This former Steak 'n Shake off of Tylersville Rd. leaves nothing to the imagination.

Known for their steak burgers and milkshakes, the chain is still very prominent today. Utilizing a simple color scheme, Steak `n Shake is incredibly popular with high school kids who aren't old enough to drink or don't have friends who can supply them with copious amounts of Bud Light. Open 24 hours, you'll typically find some poor waiter or waitress getting stiffed on a tip by some local teens with nothing better to do and nowhere to go.

Look, I'm not picky when it comes to fast food, but Steak 'n Shake is a chain I can't stand. The half hearted American diner theme and the high prices for food on par with McDonald's just never appealed to me. The best value meal this company might have ever offered was a seven-patty burger with seven slices of cheese for $7.77.

I ate once.

I'm not proud of it.

If you're looking to enjoy Steak 'n Shake, you'll still find them all throughout the suburban landscape.

If you've got a hot business idea that requires a Steak 'n Shake style building, I can point you in the right direction.

Suburbia Lost is an ongoing documentation of decay in the sphere of a perceived paradise. After years of photographing abandoned, forgotten, and often historical locations in the city, this project aims to take a look at how structures fare in the sphere of suburbia. You can view other entires in the project, here


  1. Great post! When you brought up Pizza hut and the onion I immediately thought of a great blog that is very self explanatory. In the rare case that you or your loyal readers have not seen it. It's great!


    1. I love that blog, but totally forgot to mention it. Such a good website. Thanks for sharing!

  2. Menchies Frozen Yogurt is still in West Chester off of 747 but it's in the spot where there used to be a Carvel's Ice Cream that went out of business.

    1. Ah yes, Menchie's. Had no idea it used to be a Carvel's. I actually live not far from that Menchie's. It's always sticky.

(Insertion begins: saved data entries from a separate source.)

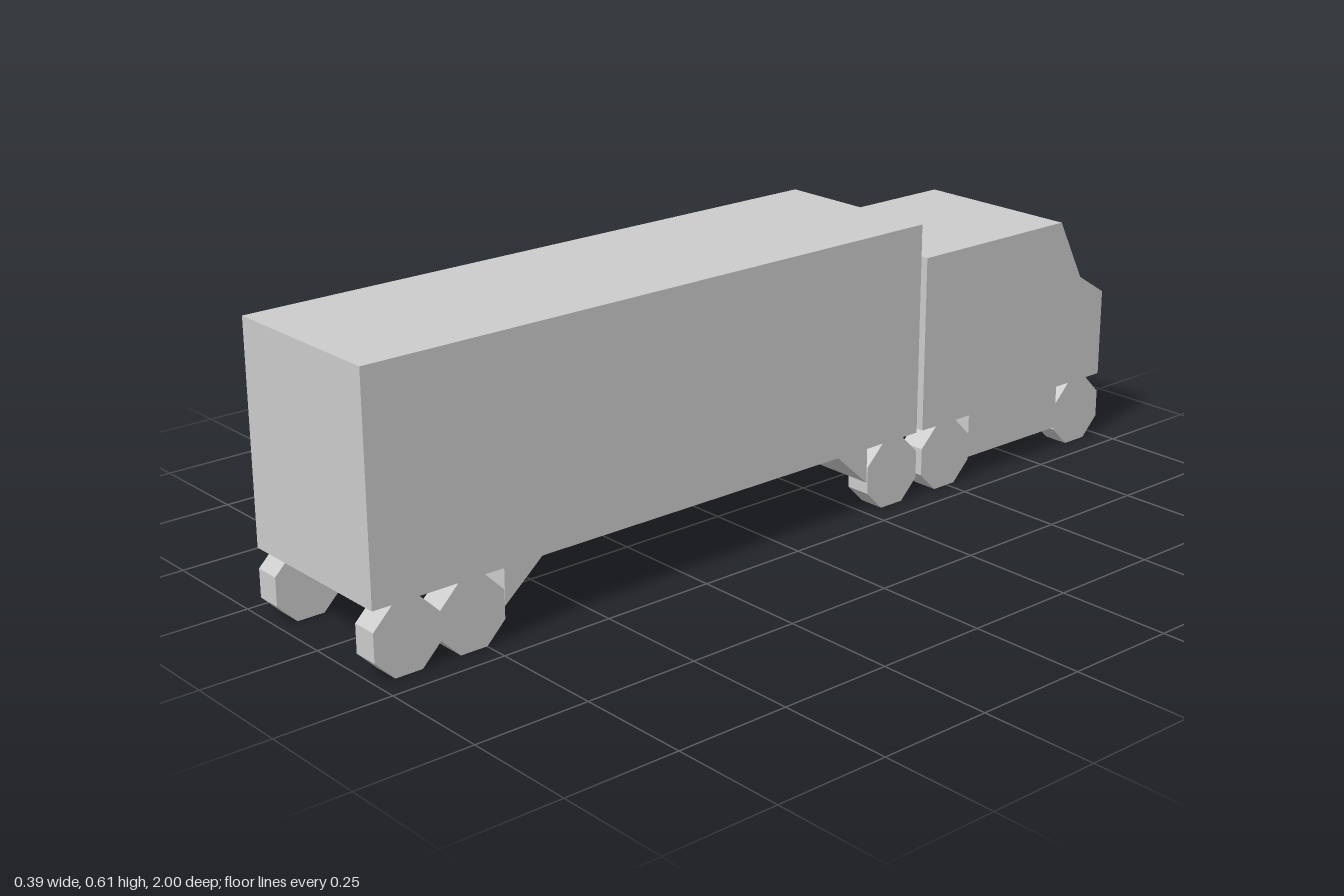
import * as THREE from 'three';

const HALF = 0.195; // half width of the bodies

const material = new THREE.MeshStandardMaterial({ color: 0xcccccc, flatShading: true });
const shellMaterial = new THREE.MeshStandardMaterial({
  color: 0xcccccc, flatShading: true, side: THREE.DoubleSide,
});

// Side profile given as [z, y], extruded across the full width
function extrudeProfile(points) {
  const shape = new THREE.Shape(points.map(([z, y]) => new THREE.Vector2(-z, y)));
  const geo = new THREE.ExtrudeGeometry(shape, { depth: 2 * HALF, bevelEnabled: false });
  geo.translate(0, 0, -HALF);
  geo.rotateY(Math.PI / 2);
  return geo;
}

// Drops the faces that point straight down, leaving an open-bottomed shell
function openBottom(geometry) {
  const src = geometry.index ? geometry.toNonIndexed() : geometry;
  const pos = src.attributes.position;
  const kept = [];
  const tri = new THREE.Triangle();
  const normal = new THREE.Vector3();
  for (let i = 0; i < pos.count; i += 3) {
    tri.setFromAttributeAndIndices(pos, i, i + 1, i + 2);
    tri.getNormal(normal);
    if (normal.y < -0.9) continue;
    for (const p of [tri.a, tri.b, tri.c]) kept.push(p.x, p.y, p.z);
  }
  const out = new THREE.BufferGeometry();
  out.setAttribute('position', new THREE.Float32BufferAttribute(kept, 3));
  out.computeVertexNormals();
  return out;
}

export function createModel() {
  const model = new THREE.Group();
  model.name = 'truck';

  const add = (name, geometry, mat = material) => {
    const mesh = new THREE.Mesh(geometry, mat);
    mesh.name = name;
    model.add(mesh);
    return mesh;
  };

  // Cargo box with a wedge-shaped skirt beside each wheel set
  add('trailer', extrudeProfile([
    [1, 0.147], [0.705, 0.147], [0.705, 0.07], [0.615, 0.147],
    [-0.165, 0.147], [-0.25, 0.07], [-0.25, 0.147], [-0.4, 0.147],
    [-0.4, 0.612], [1, 0.612],
  ]));

  // Cab shell with square wheel arches, sloped windscreen and bonnet
  add('cab', openBottom(extrudeProfile([
    [-0.418, 0.147], [-0.565, 0.147], [-0.565, 0.049], [-0.855, 0.049],
    [-0.855, 0.147], [-1, 0.147], [-1, 0.345], [-0.92, 0.395],
    [-0.847, 0.535], [-0.418, 0.535],
  ])), shellMaterial);

  // Eight-sided wheels standing on a flat
  const flat = 0.0735;
  const width = 0.058;
  const radius = flat / Math.cos(Math.PI / 8);
  const wheelGeo = new THREE.CylinderGeometry(radius, radius, width, 8);
  wheelGeo.rotateY(Math.PI / 8);
  wheelGeo.rotateZ(Math.PI / 2);
  const axles = {
    trailerRear: 0.9265, trailerMiddle: 0.7795, trailerFront: -0.327,
    cabRear: -0.4915, cabFront: -0.9265,
  };
  for (const [axle, z] of Object.entries(axles)) {
    for (const side of [1, -1]) {
      const wheel = add(`${axle}Wheel${side > 0 ? 'Left' : 'Right'}`, wheelGeo);
      wheel.position.set(side * (HALF - width / 2), flat, z);
    }
  }

  return model;
}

  3. In college I talked my friends into trying a "pizza burger" at the Steak n Shake in Beechmont. We decided that nothing would go better with the pizza burgers than Wiedemann, and bought a 12-pak at the gas station across the street. This particular SnS location had an outdoor bench where we ate our lunch and as we were eating, a Hamilton County deputy pulled in. He asked if we were old enough to drink, and in 1981 at age 19, we were. He laughed and said "Enjoy your lunch." The Wiedemann tasted like Wiedemann. The Pizza Burgers were not very good.

    1. haha, even just the thought of a "pizza burger" sounds awful. There's a place in Clifton called "French Fry Heaven" that serves huge portions of fries and one of the toppings options is pizza. They're food isn't bad, but the pizza one is gross.

      Thanks for sharing that story! Interestingly enough, I need to go find some Wiedemann to go with a story posting next week...

  4. I believe that the Steak N Shake location was closed because they built one at the Streets of West Chester.

    1. I forgot that one was over there. It's about as memorable as the Tylersville one.